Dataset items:
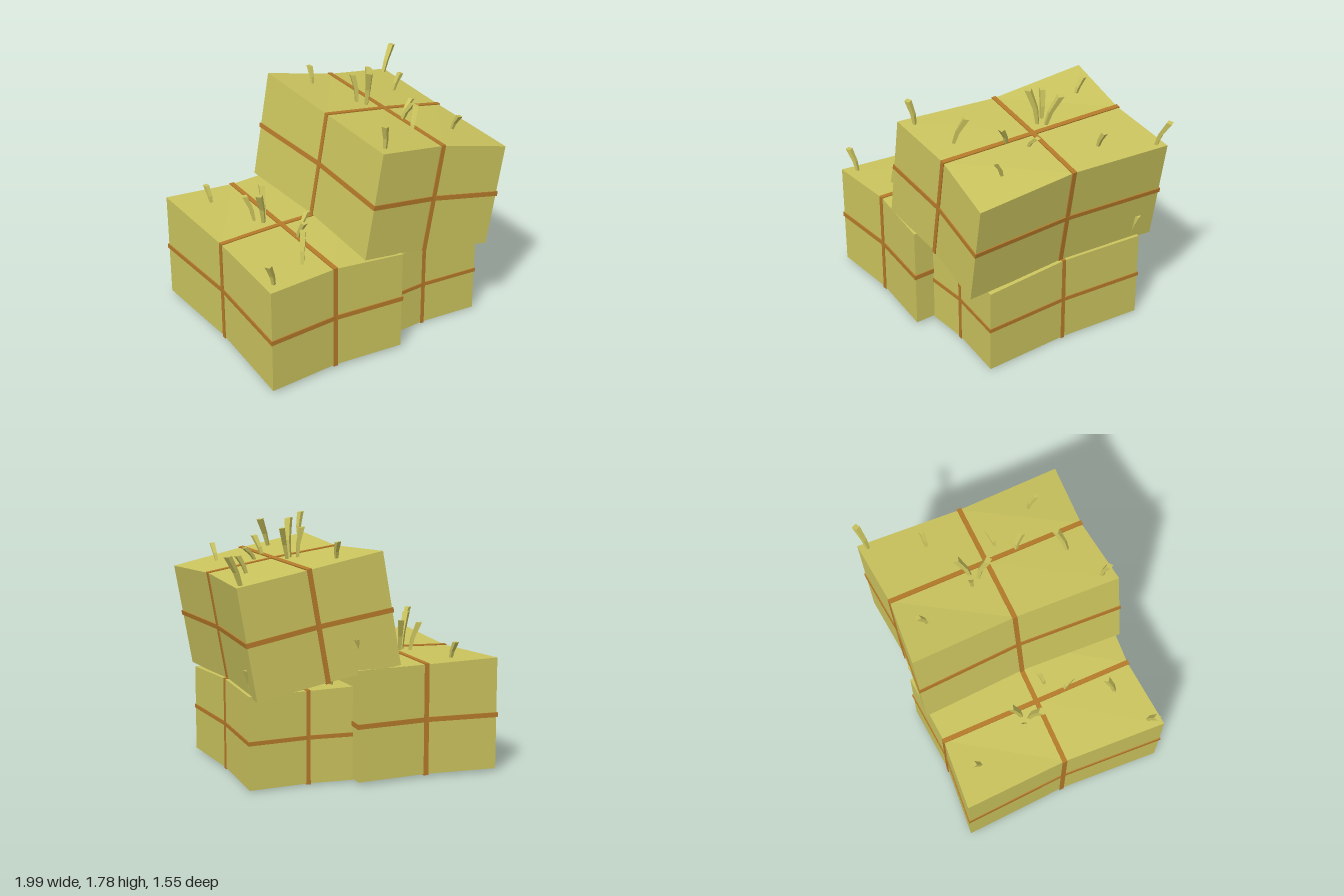
import * as THREE from 'three';

const straw = new THREE.MeshStandardMaterial({ color: 0xcbc45e });
straw.name = 'straw';
const twine = new THREE.MeshStandardMaterial({ color: 0xb57a2a });
twine.name = 'twine';

// Maps a point of the -1/0/1 lattice to the bale surface, pinched in where the twine runs
function balePoint(sx, sy, sz) {
  const x = sx * (sz === 0 ? 0.485 : 0.525);
  const z = sz * (sx === 0 ? 0.725 : 0.765);
  let y = sy * 0.39;
  if (sy === 1) {
    if (sx === 1 && sz === 1) y -= 0.03;
    if (sx === -1 && sz === -1) y += 0.02;
    if (sx === -1 && sz === 0) y -= 0.015;
  }
  return new THREE.Vector3(x, y, z);
}

function faceted(geometry) {
  const flat = geometry.index ? geometry.toNonIndexed() : geometry;
  flat.computeVertexNormals();
  return flat;
}

function baleGeometry() {
  const g = new THREE.BoxGeometry(2, 2, 2, 2, 2, 2);
  const p = g.attributes.position;
  for (let i = 0; i < p.count; i++) {
    const v = balePoint(Math.round(p.getX(i)), Math.round(p.getY(i)), Math.round(p.getZ(i)));
    p.setXYZ(i, v.x, v.y, v.z);
  }
  return faceted(g);
}

// Closed flat band around the bale, perpendicular to the given axis (0 = x, 1 = y, 2 = z)
function twineGeometry(axis) {
  const loop = [[1, 0], [1, 1], [0, 1], [-1, 1], [-1, 0], [-1, -1], [0, -1], [1, -1]];
  const corners = [[0.008, 0.017], [0.008, -0.017], [-0.01, -0.017], [-0.01, 0.017]];
  const positions = [], index = [];
  loop.forEach(([u, v], i) => {
    const s = [0, 0, 0];
    s[(axis + 1) % 3] = u;
    s[(axis + 2) % 3] = v;
    for (const [out, side] of corners) {
      const p = balePoint(...s).addScaledVector(new THREE.Vector3(...s), out);
      p.setComponent(axis, p.getComponent(axis) + side);
      positions.push(p.x, p.y, p.z);
    }
    const j = (i + 1) % loop.length;
    for (let c = 0; c < 4; c++) {
      const d = (c + 1) % 4;
      index.push(i * 4 + c, i * 4 + d, j * 4 + d, i * 4 + c, j * 4 + d, j * 4 + c);
    }
  });
  const g = new THREE.BufferGeometry();
  g.setAttribute('position', new THREE.Float32BufferAttribute(positions, 3));
  g.setIndex(index);
  return faceted(g);
}

// Loose stalks: base x, z, then tip x, y, z
const stalks = [
  [-0.445, 0.67, -0.505, 0.56, 0.705],
  [-0.265, -0.55, -0.275, 0.51, -0.61],
  [-0.125, -0.16, -0.19, 0.59, -0.18],
  [-0.085, -0.10, -0.155, 0.65, -0.03],
  [-0.055, -0.14, -0.03, 0.62, -0.22],
  [0.095, 0.11, 0.165, 0.49, 0.09],
  [0.005, 0.22, 0.02, 0.53, 0.29],
  [-0.155, 0.55, -0.11, 0.605, 0.49],
  [0.285, 0.44, 0.276, 0.506, 0.51],
  [0.307, -0.325, 0.35, 0.52, -0.33],
  [0.473, -0.70, 0.535, 0.60, -0.735],
];

// Four-sided stalk, thin at the base, bending over and widening to the tip
function stalkGeometry([bx, bz, tx, ty, tz]) {
  const baseY = 0.365;
  const height = ty - baseY;
  const wide = 0.017 + height * 0.045;
  const g = new THREE.CylinderGeometry(wide, wide * 0.5, 1, 4, 2);
  g.rotateY(Math.atan2(tx - bx, tz - bz) + Math.PI / 4);
  const p = g.attributes.position;
  for (let i = 0; i < p.count; i++) {
    const t = p.getY(i) + 0.5;
    const lean = t > 0.9 ? 1 : t > 0.4 ? 0.32 : 0;
    p.setXYZ(i, p.getX(i) + bx + (tx - bx) * lean, baseY + height * t, p.getZ(i) + bz + (tz - bz) * lean);
  }
  return faceted(g);
}

export function createModel() {
  const model = new THREE.Group();
  model.name = 'hayBales';
  const body = baleGeometry();
  const bands = [0, 1, 2].map(twineGeometry);
  const tufts = stalks.map(stalkGeometry);

  function addBale(name, x, y, z, scale, tilt) {
    const bale = new THREE.Group();
    bale.name = name;
    const add = (part, geometry, material) => {
      const mesh = new THREE.Mesh(geometry, material);
      mesh.name = part;
      bale.add(mesh);
    };
    add('baleBody', body, straw);
    bands.forEach((g) => add('twineBand', g, twine));
    tufts.forEach((g) => add('looseStalk', g, straw));
    bale.position.set(x, y, z);
    bale.scale.setScalar(scale);
    bale.rotation.z = tilt;
    model.add(bale);
  }

  addBale('largeBale', -0.465, 0.41, 0, 1, 0);
  addBale('smallBale', 0.37, 0.332, -0.015, 0.83, 0);
  addBale('tiltedTopBale', 0.335, 1.112, 0, 1, THREE.MathUtils.degToRad(-10));
  return model;
}
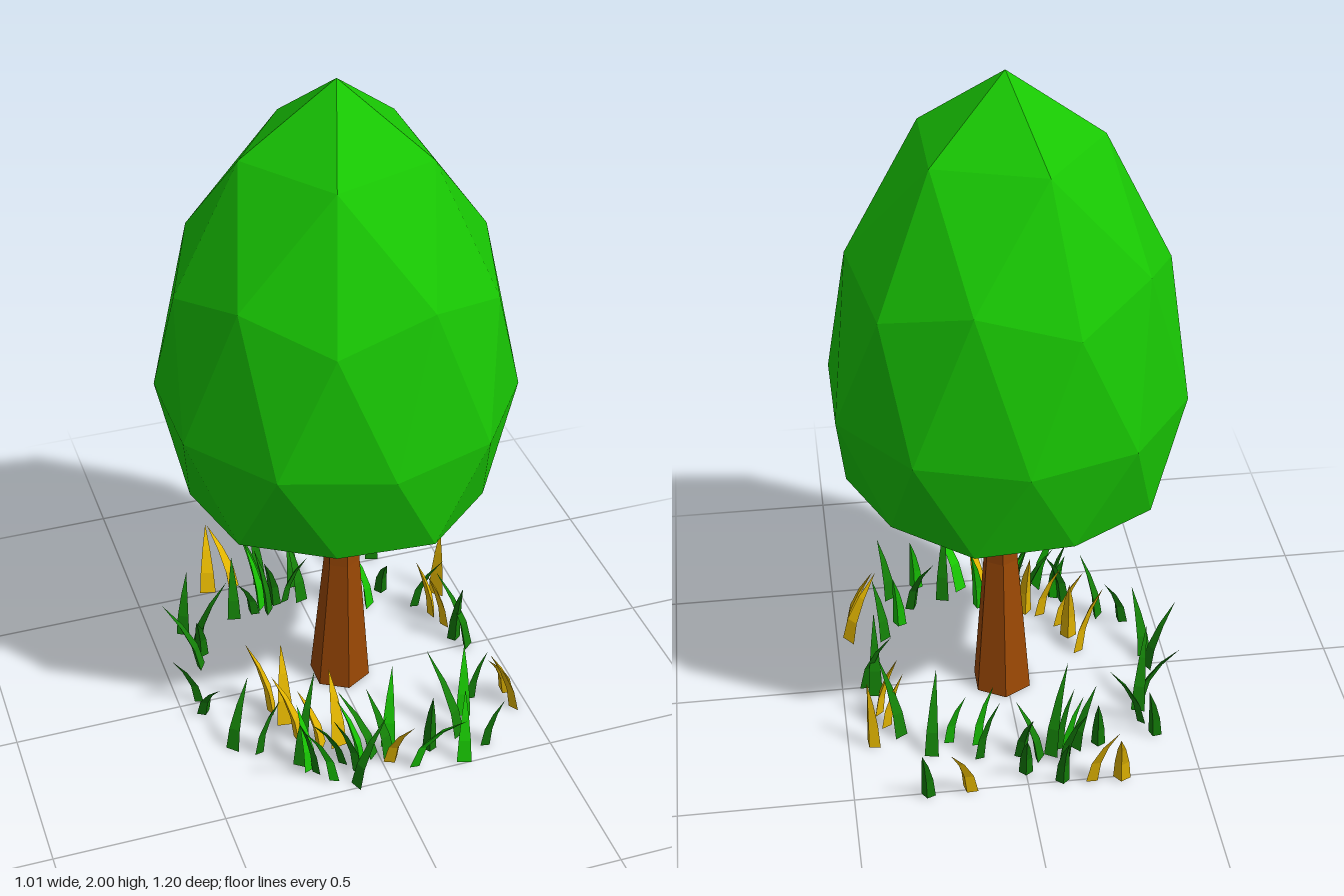
import * as THREE from 'three';

const paint = (name, color) => {
  const m = new THREE.MeshStandardMaterial({ color });
  m.name = name;
  return m;
};

// Split the corners so every facet gets its own flat normal
function faceted(geometry) {
  const g = geometry.index ? geometry.toNonIndexed() : geometry;
  g.computeVertexNormals();
  return g;
}

function part(name, geometry, material) {
  const mesh = new THREE.Mesh(faceted(geometry), material);
  mesh.name = name;
  return mesh;
}

function seeded(seed) {
  return () => {
    seed = (seed * 16807) % 2147483647;
    return seed / 2147483647;
  };
}

// Egg-shaped crown: a subdivided icosahedron, pole up, with its rings moved to new heights
function crownGeometry() {
  const g = new THREE.IcosahedronGeometry(1, 1);
  g.rotateX(-Math.atan((1 + Math.sqrt(5)) / 2));
  g.rotateY(-Math.PI / 2);
  const rings = [[1, 2], [0.851, 1.805], [0.526, 1.5], [0.447, 1.425], [0, 1.06],
    [-0.447, 0.773], [-0.526, 0.773], [-0.851, 0.655], [-1, 0.648]];
  const p = g.attributes.position;
  for (let i = 0; i < p.count; i++) {
    const y = p.getY(i);
    const ring = rings.reduce((a, b) => (Math.abs(b[0] - y) < Math.abs(a[0] - y) ? b : a));
    p.setXYZ(i, p.getX(i) * 0.514, ring[1], p.getZ(i) * 0.514 - 0.012);
  }
  return g;
}

// Six-sided trunk, flared below y = 0.45
function trunkGeometry() {
  const g = new THREE.CylinderGeometry(1, 1, 1, 6, 2);
  const p = g.attributes.position;
  const levels = [[0, 0.092, -0.012], [0.45, 0.054, 0.005], [0.7, 0.052, 0.005]];
  for (let i = 0; i < p.count; i++) {
    const [y, r, z] = levels[Math.round((p.getY(i) + 0.5) * 2)];
    p.setXYZ(i, p.getX(i) * r + 0.013, y, p.getZ(i) * r + z);
  }
  return g;
}

// Three-sided blade that curves from its base to its tip
function bladeGeometry(bx, bz, tx, tz, height, radius) {
  const g = new THREE.ConeGeometry(radius, 1, 3, 3);
  const p = g.attributes.position;
  const a = Math.atan2(tx - bx, tz - bz);
  const c = Math.cos(a), s = Math.sin(a);
  for (let i = 0; i < p.count; i++) {
    const t = p.getY(i) + 0.5;
    const bend = Math.pow(t, 1.7);
    const plump = 1 + 0.7 * t;
    const x = p.getX(i) * plump, z = p.getZ(i) * 0.5 * plump;
    p.setXYZ(i, bx + (tx - bx) * bend + x * c + z * s, height * t,
      bz + (tz - bz) * bend - x * s + z * c);
  }
  return g;
}

export function createModel() {
  const leaf = paint('leaf green', 0x18c603);
  const bark = paint('bark brown', 0x9b4804);
  const shade = paint('dark grass green', 0x148008);
  const straw = paint('straw gold', 0xf0c000);

  const tree = new THREE.Group();
  tree.name = 'tree';
  tree.add(part('crown', crownGeometry(), leaf), part('trunk', trunkGeometry(), bark));

  const grass = new THREE.Group();
  grass.name = 'grass';
  const addBlade = (name, material, radius, [bx, bz, tx, tz, h]) =>
    grass.add(part(name, bladeGeometry(bx, bz, tx, tz, h, radius), material));

  // Each blade: base x, base z, tip x, tip z, height
  const dry = [
    [-0.27, -0.51, -0.25, -0.59, 0.21], [-0.19, -0.5, -0.25, -0.57, 0.22],
    [0.17, -0.5, 0.23, -0.58, 0.2], [0.43, -0.27, 0.44, -0.28, 0.24],
    [0.46, 0.24, 0.37, 0.31, 0.2], [0.46, 0.31, 0.38, 0.3, 0.21],
    [0.03, 0.42, 0.06, 0.52, 0.2], [-0.1, 0.31, -0.11, 0.25, 0.25],
    [-0.2, 0.24, -0.27, 0.2, 0.22], [-0.22, 0.17, -0.21, 0.1, 0.25],
    [-0.24, 0.1, -0.31, 0.07, 0.25], [-0.15, 0.3, -0.21, 0.26, 0.2],
    [0.4, -0.12, 0.34, -0.13, 0.2], [0.38, -0.18, 0.33, -0.2, 0.2],
  ];
  const fresh = [
    [0.09, 0.46, 0.19, 0.6, 0.26], [-0.16, 0.44, -0.26, 0.49, 0.25],
    [0.12, -0.3, 0.08, -0.34, 0.24], [-0.13, -0.38, -0.17, -0.42, 0.24],
    [0.04, 0.36, 0.07, 0.3, 0.25], [0.3, 0.3, 0.32, 0.24, 0.22],
    [-0.21, 0.38, -0.23, 0.32, 0.2], [0.23, 0.49, 0.25, 0.43, 0.22],
    [0.2, -0.28, 0.16, -0.33, 0.2], [-0.06, 0.4, -0.12, 0.36, 0.22],
  ];
  const dark = [
    [-0.1, -0.5, -0.1, -0.6, 0.22], [0.29, -0.51, 0.31, -0.57, 0.2],
    [-0.4, -0.33, -0.37, -0.38, 0.2], [-0.39, -0.16, -0.49, -0.22, 0.22],
    [-0.1, 0.49, 0.0, 0.45, 0.2], [0.32, 0.44, 0.35, 0.49, 0.2],
    [0.0, -0.45, 0.01, -0.55, 0.2], [-0.12, -0.42, -0.17, -0.5, 0.24],
  ];

  // Dark blades under the crown, denser at the front and back, leaning in mixed directions
  const rnd = seeded(4711);
  const count = 26;
  for (let i = 0; i < count; i++) {
    const even = ((i + rnd() * 0.8) / count) * Math.PI * 2;
    const a = even + 0.27 * Math.sin(2 * even) + 0.2 * Math.sin(even);
    const r = 0.36 + rnd() * 0.1;
    const lean = rnd() * Math.PI * 2;
    const reach = 0.06 + rnd() * 0.06;
    const bx = Math.cos(a) * r, bz = Math.sin(a) * r;
    dark.push([bx, bz, bx * 0.95 + Math.cos(lean) * reach, bz * 0.95 + Math.sin(lean) * reach,
      0.17 + rnd() * 0.09]);
  }

  dry.forEach((b) => addBlade('dryBlade', straw, 0.029, b));
  fresh.forEach((b) => addBlade('freshBlade', leaf, 0.025, b));
  dark.forEach((b) => addBlade('darkBlade', shade, 0.024, b));
  tree.add(grass);
  return tree;
}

__GOAL OF THE EXERCISE__.
Which lines above contain "straw"? Show each of them.

__RESPONSE BELOW__.
const straw = new THREE.MeshStandardMaterial({ color: 0xcbc45e });
straw.name = 'straw';
    add('baleBody', body, straw);
    tufts.forEach((g) => add('looseStalk', g, straw));
  const straw = paint('straw gold', 0xf0c000);
  dry.forEach((b) => addBlade('dryBlade', straw, 0.029, b));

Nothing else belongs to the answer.